Know what to pull from electronic devices during a cyber investigation
Computers, smartphones, cameras and other devices provide evidence that can be used in the process; to learn techniques to conduct investigations while respecting the privacy of the investigated
During a cyber investigation, different information can be extracted from electronic devices, depending on the purpose of the investigation and the type of device involved. Some of the information that may be obtained includes:
- Logging of system activities, including event logs, browsing history, download history, search history and login information;
- File system data, including deleted files, metadata data, file change history, and information about when files were created, modified, or accessed;
- Application information, including configuration files, authentication information, memory data, and configuration information;
- Network data, including IP address information, network connection history, and network configuration information.
Smartphones and tablets:
- Browsing history, including websites visited, search information and cookie data;
- Text messages, email and other communications, including call logs and contacts;
- Application data, including login information, chat messages, location data, and configuration information;
- System data, including device identification information, privacy settings, and network information.
Flash drives or external storage devices (such as USB drives):
- Saved file data, including deleted files and metadata information;
- Information about when files were created, modified or accessed;
- Information about the external storage device itself, such as manufacturing information and unique identification information.
Surveillance cameras and security systems:
- Video recordings of monitored areas;
- Recording of date and time information;
- System configuration information such as passwords and authorized users.
Internet of Things (IoT) devices:
- Sensor data, such as temperature, humidity and light information;
- Device configuration information such as passwords and network information.
- Device usage data, including time of use and frequency of use information, sensors, smart thermostats, health monitoring devices, etc., may collect a variety of data, such as location information, health data and other personal information. This information can be important in cyber investigations.
- On-board computer data: record information such as speed, RPM, engine temperature, tire pressure, fuel level, among other relevant information;
- Events recorded by the sensors: information such as sudden braking, sudden acceleration, sharp turns, among others;
- GPS information: vehicle location, including latitude and longitude data, time, speed and other relevant information;
- Call and text logs: Car infotainment systems can store information from phone calls and text messages sent and received via Bluetooth devices connected to the car;
- Car radio data: The car stereo system can store information about radio stations tuned in and songs played;
- Security camera footage: Many cars have security cameras installed, which can be used to record events around the vehicle;
- Media information: Many modern cars have entertainment systems that can store information about the music and media consumed by the car’s occupants.

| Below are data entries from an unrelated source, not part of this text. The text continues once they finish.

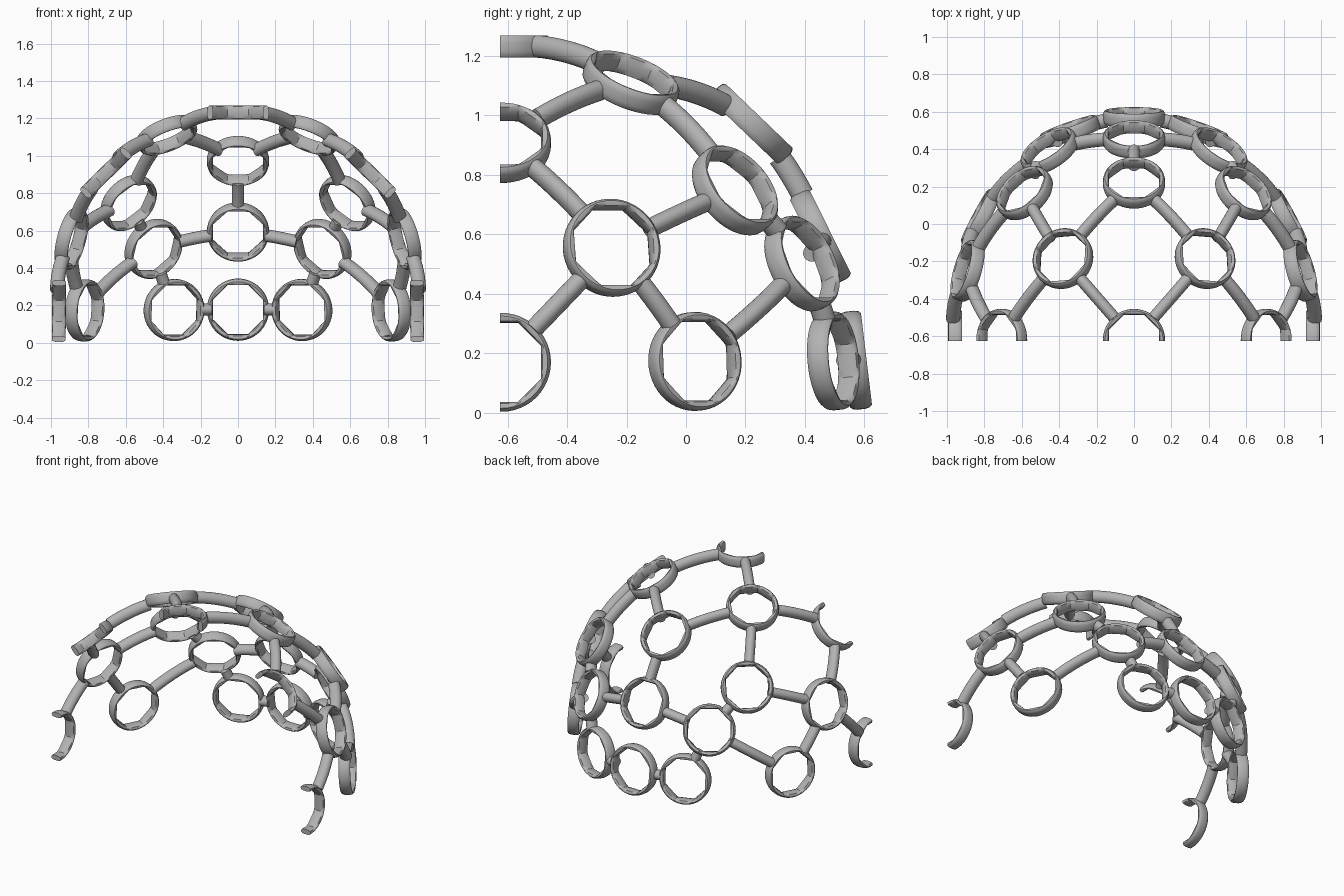
import bpy, bmesh, math
from mathutils import Vector

old = bpy.data.objects.get("Cube")
if old:
    bpy.data.objects.remove(old, do_unlink=True)

CUT_Y = -0.625           # flat front plane that slices the open edge
SEGMENTS, SIDES = 48, 8  # round outside, octagonal hole
HALF_WIDTH, HALF_DEPTH = 0.032, 0.038  # strut oval, deeper across the shell

grey = bpy.data.materials.new("plain_grey")
grey.use_nodes = True
grey.diffuse_color = (0.45, 0.45, 0.45, 1)
grey.node_tree.nodes["Principled BSDF"].inputs["Base Color"].default_value = grey.diffuse_color

# Ring centres and facing directions; those with x > 0 are mirrored
RINGS = {
    "back_base": ((0, 0.57, 0.177), (0, 1, 0.12)),
    "back_middle": ((0, 0.452, 0.592), (0, 0.89, 0.44)),
    "back_upper": ((0, 0.22, 0.972), (0, 0.69, 0.72)),
    "crown": ((0, -0.62, 1.231), (0, 0, 1)),
    "rear_base": ((0.342, 0.495, 0.175), (0.33, 0.93, 0.09)),
    "rear_lower": ((0.452, 0.39, 0.502), (0.5, 0.77, 0.39)),
    "rear_upper": ((0.585, 0.165, 0.748), (0.55, 0.62, 0.55)),
    "shoulder": ((0.38, -0.185, 1.11), (0.35, 0.34, 0.87)),
    "side_base": ((0.82, 0.03, 0.173), (0.88, 0.47, 0.06)),
    "side_middle": ((0.89, -0.25, 0.555), (0.93, 0.27, 0.25)),
    "front_upper": ((0.707, -0.62, 0.908), (0.7, 0, 0.71)),
    "front_base": ((0.957, -0.62, 0.17), (1, 0, 0.01)),
}

# Struts between rings
STRUTS = [
    ("back_base", "rear_base"), ("rear_base", "rear_lower"),
    ("back_middle", "rear_lower"), ("back_middle", "back_upper"),
    ("rear_lower", "rear_upper"), ("rear_lower", "side_base"),
    ("back_upper", "shoulder"), ("rear_upper", "shoulder"),
    ("rear_upper", "side_middle"), ("side_base", "side_middle"),
    ("side_middle", "front_upper"), ("side_middle", "front_base"),
    ("shoulder", "front_upper"), ("shoulder", "crown"),
]

# Wall section: (radius, height, is_octagonal)
SECTION = [
    (0.155, -0.037, False), (0.163, -0.028, False), (0.166, -0.014, False),
    (0.166, 0.014, False), (0.163, 0.028, False), (0.155, 0.037, False),
    (0.15, 0.037, False), (0.138, 0.033, True), (0.133, 0.012, True),
    (0.133, -0.012, True), (0.138, -0.033, True), (0.15, -0.037, False),
]


def place(name, side):
    """Centre and unit facing direction of a ring on one side."""
    centre, facing = (Vector((x * side, y, z)) for x, y, z in RINGS[name])
    return centre, facing.normalized()


def finish(name, bm):
    bmesh.ops.recalc_face_normals(bm, faces=bm.faces[:])
    mesh = bpy.data.meshes.new(name)
    bm.to_mesh(mesh)
    bm.free()
    mesh.materials.append(grey)
    for poly in mesh.polygons:
        poly.use_smooth = True
    mesh.set_sharp_from_angle(angle=math.radians(35))
    obj = bpy.data.objects.new(name, mesh)
    bpy.context.collection.objects.link(obj)


def loft(bm, loops, closed):
    """Bridge a series of vertex loops with quads."""
    n = len(loops[0])
    for i in range(len(loops) if closed else len(loops) - 1):
        a, b = loops[i], loops[(i + 1) % len(loops)]
        for j in range(n):
            k = (j + 1) % n
            bm.faces.new((a[j], a[k], b[k], b[j]))


def ring(name, centre, normal):
    up = Vector((0, 0, 1)) if abs(normal.z) < 0.95 else Vector((0, 1, 0))
    across = up.cross(normal).normalized()
    up = normal.cross(across)
    bm = bmesh.new()
    loops = []
    step = 2 * math.pi / SIDES
    for i in range(SEGMENTS):
        a = 2 * math.pi * i / SEGMENTS
        flat = 1 / math.cos((a + step / 2) % step - step / 2)
        loop = []
        for radius, height, octagonal in SECTION:
            r = radius * flat if octagonal else radius
            loop.append(bm.verts.new(centre + normal * height
                                     + (across * math.cos(a) + up * math.sin(a)) * r))
        loops.append(loop)
    loft(bm, loops, True)
    # Slice rings on the open edge and cap the cut
    if centre.y < -0.5:
        cut = bmesh.ops.bisect_plane(
            bm, geom=bm.verts[:] + bm.edges[:] + bm.faces[:], dist=1e-5,
            plane_co=(0, CUT_Y, 0), plane_no=(0, -1, 0), clear_outer=True)
        edges = [e for e in cut["geom_cut"] if isinstance(e, bmesh.types.BMEdge)]
        bmesh.ops.holes_fill(bm, edges=edges, sides=0)
    finish(name, bm)


def strut(name, start, end):
    """Oval bar bowed gently outward along the dome."""
    (p, p_out), (q, q_out) = start, end
    span = q - p
    bow = (p_out + q_out).normalized() * span.length ** 2 / 8
    trim = 0.148 / span.length
    along = span.normalized()
    u = bow.cross(along).normalized()
    v = along.cross(u)
    bm = bmesh.new()
    loops = []
    for i in range(9):
        t = trim + (1 - 2 * trim) * i / 8
        mid = p + span * t + bow * 4 * t * (1 - t)
        loops.append([bm.verts.new(mid + u * math.cos(a) * HALF_WIDTH
                                   + v * math.sin(a) * HALF_DEPTH)
                      for a in (2 * math.pi * j / 20 for j in range(20))])
    loft(bm, loops, False)
    bm.faces.new(loops[0])
    bm.faces.new(loops[-1])
    finish(name, bm)


# Build both halves; central parts once
for side, label in ((1, "left"), (-1, "right")):
    for name, (centre, facing) in RINGS.items():
        if centre[0] > 0:
            ring(f"{name}_ring_{label}", *place(name, side))
        elif side == 1:
            ring(f"{name}_ring", *place(name, side))
    for a, b in STRUTS:
        central = RINGS[a][0][0] == 0 and RINGS[b][0][0] == 0
        if not central:
            strut(f"strut_{a}_to_{b}_{label}", place(a, side), place(b, side))
        elif side == 1:
            strut(f"strut_{a}_to_{b}", place(a, side), place(b, side))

These are just some of the pieces of information that can be extracted from electronic devices during a cyber investigation. The full list will depend on the scope of the investigation and the type of equipment involved. Cyber investigations must be conducted with the objective of gathering evidence in a legal and ethical manner, while respecting the privacy rights of those being investigated. The collection of information during an investigation must be carried out in accordance with applicable laws and regulations such as the General Data Protection Law (LGPD), or the Cyber Crimes Act, in addition to following best practices in cyber investigation such as sh. as ABNT NBR ISO/IEC 27037:2013, which aims to standardize the handling of digital evidence and thereby guarantee the integrity of the evidence collected. It is worth noting that, in order to protect the privacy of the person being investigated, some common practices can be used during the development of the process. Watch the video on my Instagram, where I teach “10 cyber investigation techniques without violating the privacy of the person being investigated”. Do you want to go deeper into this topic, have any questions, comments or want to share your experience on this topic? Write me on Instagram: @davisalvesphd.
*This text does not necessarily reflect the opinion of Jovem Pan.